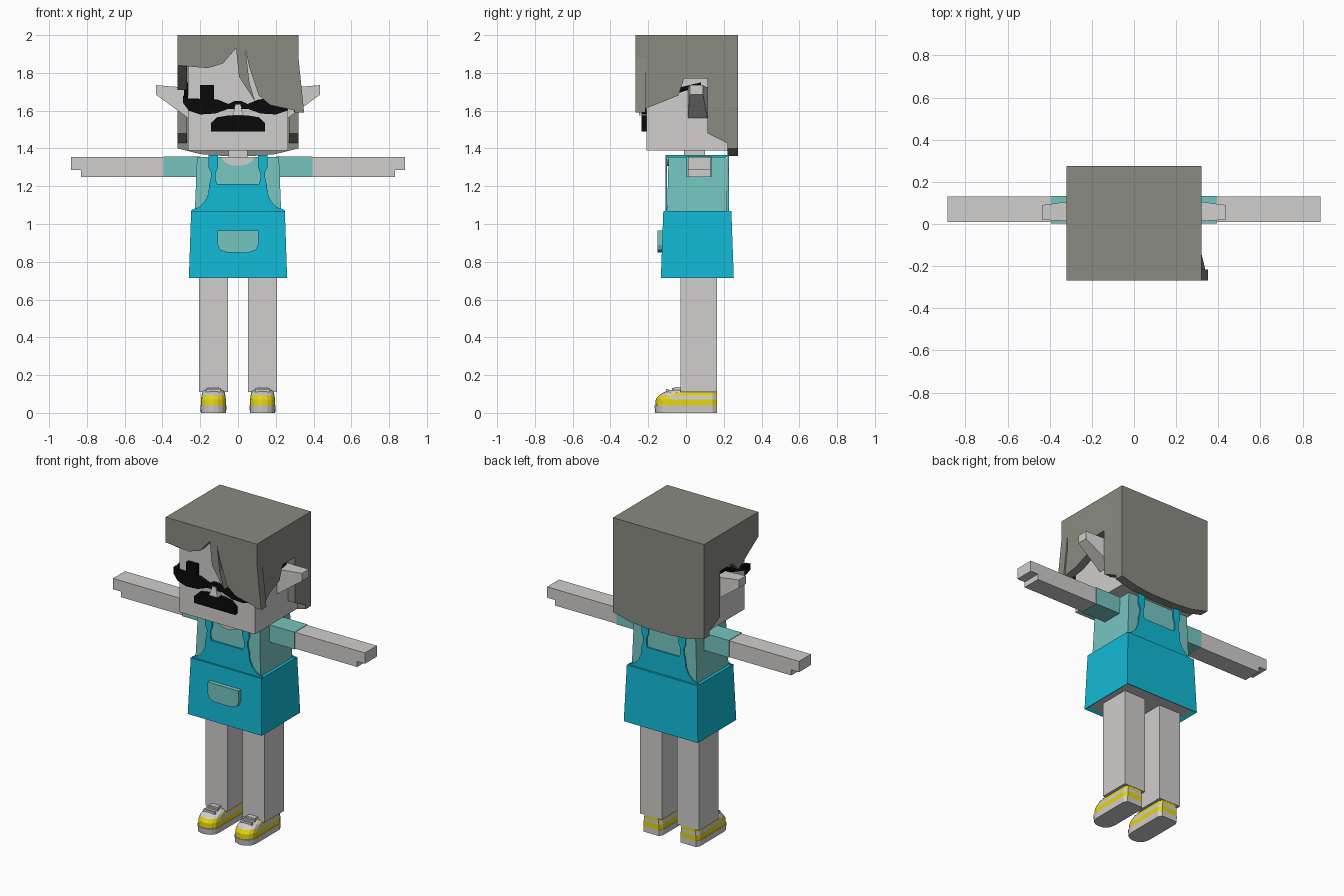
import bpy, bmesh, math

cube = bpy.data.objects.get("Cube")
if cube:
    bpy.data.objects.remove(cube, do_unlink=True)


def material(name, r, g, b):
    m = bpy.data.materials.new(name)
    m.use_nodes = True
    m.diffuse_color = (r, g, b, 1)
    bsdf = next(n for n in m.node_tree.nodes if n.type == 'BSDF_PRINCIPLED')
    bsdf.inputs["Base Color"].default_value = (r, g, b, 1)
    return m


SKIN = material("pale grey", .63, .62, .61)
HAIR = material("hair grey", .25, .26, .22)
TEAL = material("shirt teal", .18, .56, .53)
BLUE = material("apron blue", .006, .49, .67)
BLACK = material("black", .003, .003, .003)
YELLOW = material("shoe yellow", .78, .66, .006)


def loft(name, rings, mats, rule=None):
    """Solid through matching rings of points; rule picks a material per face centre."""
    bm = bmesh.new()
    loops = [[bm.verts.new(p) for p in ring] for ring in rings]
    n = len(loops[0])
    for a, b in zip(loops, loops[1:]):
        for i in range(n):
            j = (i + 1) % n
            bm.faces.new((a[i], a[j], b[j], b[i]))
    bm.faces.new(loops[0])
    bm.faces.new(loops[-1])
    bmesh.ops.recalc_face_normals(bm, faces=bm.faces)
    if rule:
        for f in bm.faces:
            f.material_index = rule(f.calc_center_median())
    mesh = bpy.data.meshes.new(name)
    bm.to_mesh(mesh)
    bm.free()
    for m in mats:
        mesh.materials.append(m)
    ob = bpy.data.objects.new(name, mesh)
    bpy.context.collection.objects.link(ob)
    return ob


def frustum(name, mat, z0, low, z1, high=None):
    """Box between two (x0, x1, y0, y1) rectangles."""
    def ring(r, z):
        return [(r[0], r[2], z), (r[1], r[2], z), (r[1], r[3], z), (r[0], r[3], z)]
    return loft(name, [ring(low, z0), ring(high or low, z1)], [mat])


def front_prism(name, mat, pts, y0, y1):
    return loft(name, [[(x, y, z) for x, z in pts] for y in (y0, y1)], [mat])


def side_prism(name, mat, pts, x0, x1):
    return loft(name, [[(x, y, z) for y, z in pts] for x in (x0, x1)], [mat])


def mirrored(half):
    return half + [(-x, z) for x, z in reversed(half)]


def span(s, a, b):
    return (s * a, s * b) if s > 0 else (s * b, s * a)


# Head and neck
frustum("head", SKIN, 1.39, (-.265, .265, -.21, .24), 1.95)
frustum("neck", SKIN, 1.32, (-.05, .05, -.01, .1), 1.4)

# Hair shell: crown, back, fringe and two side panels
frustum("hair_crown", HAIR, 1.93, (-.32, .32, -.265, .275), 2)
front_prism("hair_back", HAIR, mirrored([(.32, 2), (.32, 1.4), (.2, 1.37), (.08, 1.36)]), .22, .275)
front_prism("hair_fringe", HAIR, [
    (-.32, 2), (-.32, 1.84), (-.16, 1.825), (-.08, 1.85), (-.01, 1.93), (.005, 1.78),
    (.09, 1.65), (.06, 1.75), (.04, 1.92), (.06, 1.83), (.11, 1.68), (.17, 1.63),
    (.35, 1.59), (.32, 1.88), (.32, 2)], -.268, -.215)
notch = [(.115, 1.77), (.115, 1.48), (.275, 1.4), (.275, 2), (-.265, 2)]
side_prism("hair_side_right", HAIR, [(-.265, 1.84), (-.07, 1.71), (-.01, 1.77)] + notch, -.32, -.27)
left_hair = side_prism("hair_side_left", HAIR, [
    (-.265, 1.88), (-.265, 1.59), (-.14, 1.64), (-.04, 1.68), (-.01, 1.77)] + notch, .27, .32)
for v in left_hair.data.vertices:  # flared tip of the long lock
    if v.co.z < 1.6 and v.co.y < -.2:
        v.co.x += .03

# Face: glasses, brow block, nose and moustache
front_prism("glasses", BLACK, mirrored([
    (.29, 1.68), (.265, 1.665), (.11, 1.66), (.05, 1.635), (.02, 1.65)])
    + [(-x, z) for x, z in mirrored([
        (.29, 1.64), (.26, 1.6), (.2, 1.58), (.12, 1.585), (.05, 1.61)])][::-1][::-1],
    -.235, -.209)
front_prism("brow_block", BLACK, [(-.2, 1.65), (-.127, 1.65), (-.127, 1.735), (-.2, 1.735)], -.235, -.209)
frustum("nose", SKIN, 1.575, (-.03, .03, -.25, -.2), 1.632, (-.012, .012, -.24, -.2))
front_prism("moustache", BLACK, mirrored([
    (.143, 1.49), (.143, 1.535), (.11, 1.565), (.05, 1.575)]), -.235, -.209)

# Torso, skirt and pocket
frustum("shirt", TEAL, .9, (-.235, .235, -.105, .22), 1.355, (-.217, .217, -.092, .213))
skirt = frustum("skirt", BLUE, .715, (-.26, .26, -.133, .253), 1.07, (-.248, .248, -.12, .24))
skirt.data.materials.append(SKIN)
bm = bmesh.new()
bm.from_mesh(skirt.data)
bm.faces.ensure_lookup_table()
base = min(bm.faces, key=lambda f: f.calc_center_median().z)
bmesh.ops.inset_individual(bm, faces=[base], thickness=.025)
base.material_index = 1
for v in base.verts:
    v.co.z += .012
bm.to_mesh(skirt.data)
bm.free()
front_prism("pocket", TEAL, mirrored([
    (.108, .965), (.108, .89), (.095, .862), (.06, .85)]), -.15, -.12)
collar = [(.085 * math.cos(a), 1.356 - .048 * math.sin(a))
          for a in [math.pi * i / 10 for i in range(11)]]
front_prism("neckline", SKIN, collar, -.1, -.09)

# Apron bib and straps, front and back
bib = [(.248, 1.06), (.245, 1.075), (.205, 1.09), (.175, 1.12), (.157, 1.16), (.152, 1.213)]
strap = [(.108, 1.2), (.155, 1.2), (.145, 1.235), (.142, 1.27), (.155, 1.3), (.155, 1.366),
         (.106, 1.366), (.106, 1.3), (.118, 1.27), (.118, 1.235)]
for label, y0, y1 in (("front", -.109, -.1), ("back", .219, .227)):
    front_prism("bib_" + label, BLUE, mirrored(bib), y0, y1)
    for s, side in ((1, "left"), (-1, "right")):
        front_prism(f"strap_{label}_{side}", BLUE, [(s * x, z) for x, z in strap], y0, y1)


# Shoe outline: rounded toe, squared heel
def shoe_ring(cx, z, w, toe):
    arc = [math.pi * i / 8 for i in range(9)]
    pts = [(cx + w * math.cos(a), toe + .07 - .07 * math.sin(a) ** .8 if 0 < a < math.pi - .01
            else toe + .07, z) for a in arc]
    return pts + [(cx - w, .14, z), (cx - w * .8, .163, z), (cx + w * .8, .163, z), (cx + w, .14, z)]


def shoe_colour(c):
    if c.z < .066:
        return 1
    if c.z < .093:
        return 1 if c.y < -.08 else 0
    return 1 if c.z < .112 and c.y > -.04 else 0


# Paired parts
for s, side in ((1, "left"), (-1, "right")):
    # Temple and ear
    side_prism("temple_" + side, BLACK, [(-.235, 1.635), (-.235, 1.675), (.08, 1.75), (.08, 1.73)],
               s * .264, s * .285)
    loft("ear_" + side, [
        [(s * .25, .01, 1.55), (s * .25, .115, 1.55), (s * .25, .115, 1.72), (s * .25, .01, 1.72)],
        [(s * .435, .02, 1.685), (s * .435, .09, 1.685), (s * .435, .09, 1.735), (s * .435, .02, 1.735)],
    ], [SKIN])
    frustum("strap_top_" + side, BLUE, 1.354, span(s, .106, .155) + (-.109, .227), 1.366)
    # Arm with a stepped hand
    frustum("sleeve_" + side, TEAL, 1.248, span(s, .2, .395) + (.003, .134), 1.357)
    front_prism("arm_" + side, SKIN, [(s * x, z) for x, z in (
        (.38, 1.25), (.83, 1.25), (.83, 1.285), (.885, 1.285), (.885, 1.354), (.38, 1.354))], .01, .13)
    # Leg and shoe
    frustum("leg_" + side, SKIN, .11, span(s, .054, .207) + (-.03, .165), .74)
    cx = s * .13
    loft("sole_" + side, [shoe_ring(cx, 0, .067, -.163), shoe_ring(cx, .038, .069, -.167)], [SKIN])
    loft("shoe_" + side, [shoe_ring(cx, *r) for r in (
        (.036, .066, -.163), (.07, .066, -.16), (.092, .063, -.145),
        (.108, .06, -.12), (.122, .05, -.085))], [SKIN, YELLOW], shoe_colour)
    frustum("tongue_" + side, SKIN, .1, (cx - .035, cx + .035, -.08, -.02), .136,
            (cx - .03, cx + .03, -.06, -.02))
    for i in range(2):
        y = -.105 + .03 * i
        frustum(f"lace_{i + 1}_{side}", SKIN, .11, (cx - .04, cx + .04, y, y + .012), .126 + .005 * i)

# # # #

Find each line of the data above that holds the word "name", then copy it.

● **Result of the task**:
def material(name, r, g, b):
    m = bpy.data.materials.new(name)
def loft(name, rings, mats, rule=None):
    mesh = bpy.data.meshes.new(name)
    ob = bpy.data.objects.new(name, mesh)
def frustum(name, mat, z0, low, z1, high=None):
    return loft(name, [ring(low, z0), ring(high or low, z1)], [mat])
def front_prism(name, mat, pts, y0, y1):
    return loft(name, [[(x, y, z) for x, z in pts] for y in (y0, y1)], [mat])
def side_prism(name, mat, pts, x0, x1):
    return loft(name, [[(x, y, z) for y, z in pts] for x in (x0, x1)], [mat])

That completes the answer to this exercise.